From Times Staff and Wire Reports

Lunchables, a package of meat, cheese and crackers sold by the Kraft unit of Philip Morris Cos., contains enough salt to raise blood pressure in certain laboratory rats and may pose a health risk to some humans, a Wisconsin physician said Monday.

Lunchables “may be a dangerous snack for families with a history of high blood pressure,” Dr. Clarence Grim of the Medical College of Wisconsin said at a news conference at a meeting of the American College of Cardiology in Anaheim.

In reply, Kraft called the Wisconsin study “junk science at its worst.”

“The whole premise of the study is preposterous. . . . This is yet another attempt to unnecessarily frighten American consumers about the food they eat,” Kraft said in a statement.


The Wisconsin medical researchers said their study used three groups of salt-sensitive rats, a special breed “thought to be a good model for salt toxicity in humans.” An estimated 25% of Americans carry a gene that makes them susceptible to higher blood pressure resulting from salt consumption.

One group of rats was fed ground Lunchables containing ham, Swiss cheese and crackers.

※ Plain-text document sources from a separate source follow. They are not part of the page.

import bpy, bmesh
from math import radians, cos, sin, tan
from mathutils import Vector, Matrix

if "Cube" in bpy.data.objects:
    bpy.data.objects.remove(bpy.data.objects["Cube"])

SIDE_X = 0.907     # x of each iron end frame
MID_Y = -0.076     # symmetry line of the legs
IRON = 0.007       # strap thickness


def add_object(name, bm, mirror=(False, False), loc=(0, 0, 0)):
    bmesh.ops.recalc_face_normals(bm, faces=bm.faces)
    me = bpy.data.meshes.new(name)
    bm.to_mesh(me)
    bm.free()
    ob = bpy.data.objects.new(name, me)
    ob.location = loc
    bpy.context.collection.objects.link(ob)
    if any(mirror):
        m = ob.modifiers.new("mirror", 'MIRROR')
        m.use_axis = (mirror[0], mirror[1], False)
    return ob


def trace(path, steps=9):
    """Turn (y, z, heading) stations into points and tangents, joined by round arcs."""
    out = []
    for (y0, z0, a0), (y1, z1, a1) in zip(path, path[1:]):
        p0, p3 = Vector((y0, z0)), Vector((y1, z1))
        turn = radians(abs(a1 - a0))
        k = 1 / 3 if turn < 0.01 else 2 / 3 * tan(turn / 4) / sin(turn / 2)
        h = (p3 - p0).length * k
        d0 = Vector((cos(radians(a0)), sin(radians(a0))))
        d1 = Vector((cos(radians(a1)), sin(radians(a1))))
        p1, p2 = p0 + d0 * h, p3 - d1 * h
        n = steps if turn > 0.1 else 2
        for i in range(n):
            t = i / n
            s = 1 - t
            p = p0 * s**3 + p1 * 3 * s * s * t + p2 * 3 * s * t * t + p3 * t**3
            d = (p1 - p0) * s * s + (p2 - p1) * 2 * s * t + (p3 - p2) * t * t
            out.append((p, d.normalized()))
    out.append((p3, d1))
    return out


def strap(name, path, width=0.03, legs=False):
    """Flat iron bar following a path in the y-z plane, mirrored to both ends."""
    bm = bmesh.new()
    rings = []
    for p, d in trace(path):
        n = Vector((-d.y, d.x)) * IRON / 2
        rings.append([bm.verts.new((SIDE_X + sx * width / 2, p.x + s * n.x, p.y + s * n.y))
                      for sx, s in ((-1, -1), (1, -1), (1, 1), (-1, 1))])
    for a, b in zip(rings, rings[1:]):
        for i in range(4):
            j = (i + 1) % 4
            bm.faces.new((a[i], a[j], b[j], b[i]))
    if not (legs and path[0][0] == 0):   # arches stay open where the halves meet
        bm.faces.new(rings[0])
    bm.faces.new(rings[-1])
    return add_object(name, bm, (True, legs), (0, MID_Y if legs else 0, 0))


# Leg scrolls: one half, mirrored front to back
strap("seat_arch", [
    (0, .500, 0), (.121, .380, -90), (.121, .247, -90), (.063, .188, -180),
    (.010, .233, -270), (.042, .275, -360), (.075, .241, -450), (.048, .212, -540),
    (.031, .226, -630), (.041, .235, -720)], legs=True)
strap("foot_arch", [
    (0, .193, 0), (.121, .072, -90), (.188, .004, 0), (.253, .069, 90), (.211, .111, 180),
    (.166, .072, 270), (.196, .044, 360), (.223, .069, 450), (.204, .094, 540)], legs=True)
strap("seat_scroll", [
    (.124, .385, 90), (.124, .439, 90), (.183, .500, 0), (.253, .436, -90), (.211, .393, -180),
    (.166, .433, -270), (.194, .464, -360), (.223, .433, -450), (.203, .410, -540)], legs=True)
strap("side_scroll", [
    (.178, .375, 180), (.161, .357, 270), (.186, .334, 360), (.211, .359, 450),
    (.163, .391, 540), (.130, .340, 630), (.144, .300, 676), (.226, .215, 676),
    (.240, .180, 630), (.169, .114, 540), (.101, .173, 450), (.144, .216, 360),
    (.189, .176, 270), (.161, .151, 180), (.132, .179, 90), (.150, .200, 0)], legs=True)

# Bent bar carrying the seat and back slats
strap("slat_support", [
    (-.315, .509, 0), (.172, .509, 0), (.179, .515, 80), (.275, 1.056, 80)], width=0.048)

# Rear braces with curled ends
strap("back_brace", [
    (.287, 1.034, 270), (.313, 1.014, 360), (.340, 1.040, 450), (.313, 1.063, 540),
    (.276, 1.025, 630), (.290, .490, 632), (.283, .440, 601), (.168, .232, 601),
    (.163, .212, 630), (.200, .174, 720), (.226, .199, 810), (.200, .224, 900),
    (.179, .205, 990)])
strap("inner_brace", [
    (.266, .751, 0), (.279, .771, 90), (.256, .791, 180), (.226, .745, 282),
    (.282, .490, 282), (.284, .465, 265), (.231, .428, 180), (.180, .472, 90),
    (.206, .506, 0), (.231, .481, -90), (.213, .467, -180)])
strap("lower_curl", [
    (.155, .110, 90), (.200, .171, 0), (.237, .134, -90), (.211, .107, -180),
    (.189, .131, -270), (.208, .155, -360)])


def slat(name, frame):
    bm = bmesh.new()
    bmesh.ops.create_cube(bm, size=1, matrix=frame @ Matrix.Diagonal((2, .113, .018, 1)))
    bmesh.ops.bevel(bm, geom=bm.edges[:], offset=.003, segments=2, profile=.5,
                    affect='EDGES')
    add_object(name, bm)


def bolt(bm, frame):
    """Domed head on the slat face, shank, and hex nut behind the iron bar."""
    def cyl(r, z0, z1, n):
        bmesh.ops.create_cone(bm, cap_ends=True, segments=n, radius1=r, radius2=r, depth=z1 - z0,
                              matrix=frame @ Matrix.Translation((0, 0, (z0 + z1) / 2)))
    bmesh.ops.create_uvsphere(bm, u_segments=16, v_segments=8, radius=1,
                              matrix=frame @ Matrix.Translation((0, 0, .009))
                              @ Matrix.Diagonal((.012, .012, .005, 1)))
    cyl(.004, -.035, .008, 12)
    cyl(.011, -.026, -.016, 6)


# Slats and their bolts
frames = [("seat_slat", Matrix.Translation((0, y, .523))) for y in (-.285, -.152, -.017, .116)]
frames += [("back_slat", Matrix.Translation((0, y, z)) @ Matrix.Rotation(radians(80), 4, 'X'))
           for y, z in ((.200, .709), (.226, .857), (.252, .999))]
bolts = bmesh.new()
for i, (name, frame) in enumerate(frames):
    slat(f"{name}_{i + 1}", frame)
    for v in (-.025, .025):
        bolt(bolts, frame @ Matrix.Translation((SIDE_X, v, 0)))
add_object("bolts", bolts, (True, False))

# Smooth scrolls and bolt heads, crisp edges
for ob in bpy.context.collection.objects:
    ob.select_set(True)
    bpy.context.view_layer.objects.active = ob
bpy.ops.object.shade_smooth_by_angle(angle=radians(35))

A second group was fed a ham-cheese-and-crackers diet containing half the salt level of the first, and the third group was fed regular low-salt rat food, which has about one-fifth the salt of Lunchables, Grim said.

“The rats on the Lunchables diet had a 20% increase in blood pressure compared to the third group fed rat chow, and a 10% increase compared to the second group fed a diet containing 50% less salt,” Grim reported.

Along with raised blood pressure, the rats on the ground Lunchables diet also experienced enlarged hearts and kidneys, he added.

Grim said one serving of the Lunchables he used contained 1,780 milligrams of salt, near the 2,000 milligram-level likely to cause high blood pressure in salt-sensitive people and equal to 74% of the daily recommended adult salt intake.

He said Lunchables should carry a label containing “warnings of the toxic effects of salt in people who have high blood pressure or who come from a family with high blood pressure.”


Kraft said the researchers fed “four rats all the Lunchables they can eat for three weeks and then use that to make a sweeping conclusion. Nobody would eat a diet of all Lunchables or any other single food.”

The sodium content of the products is listed on the label and is within government recommendations for the daily value of sodium, Kraft said.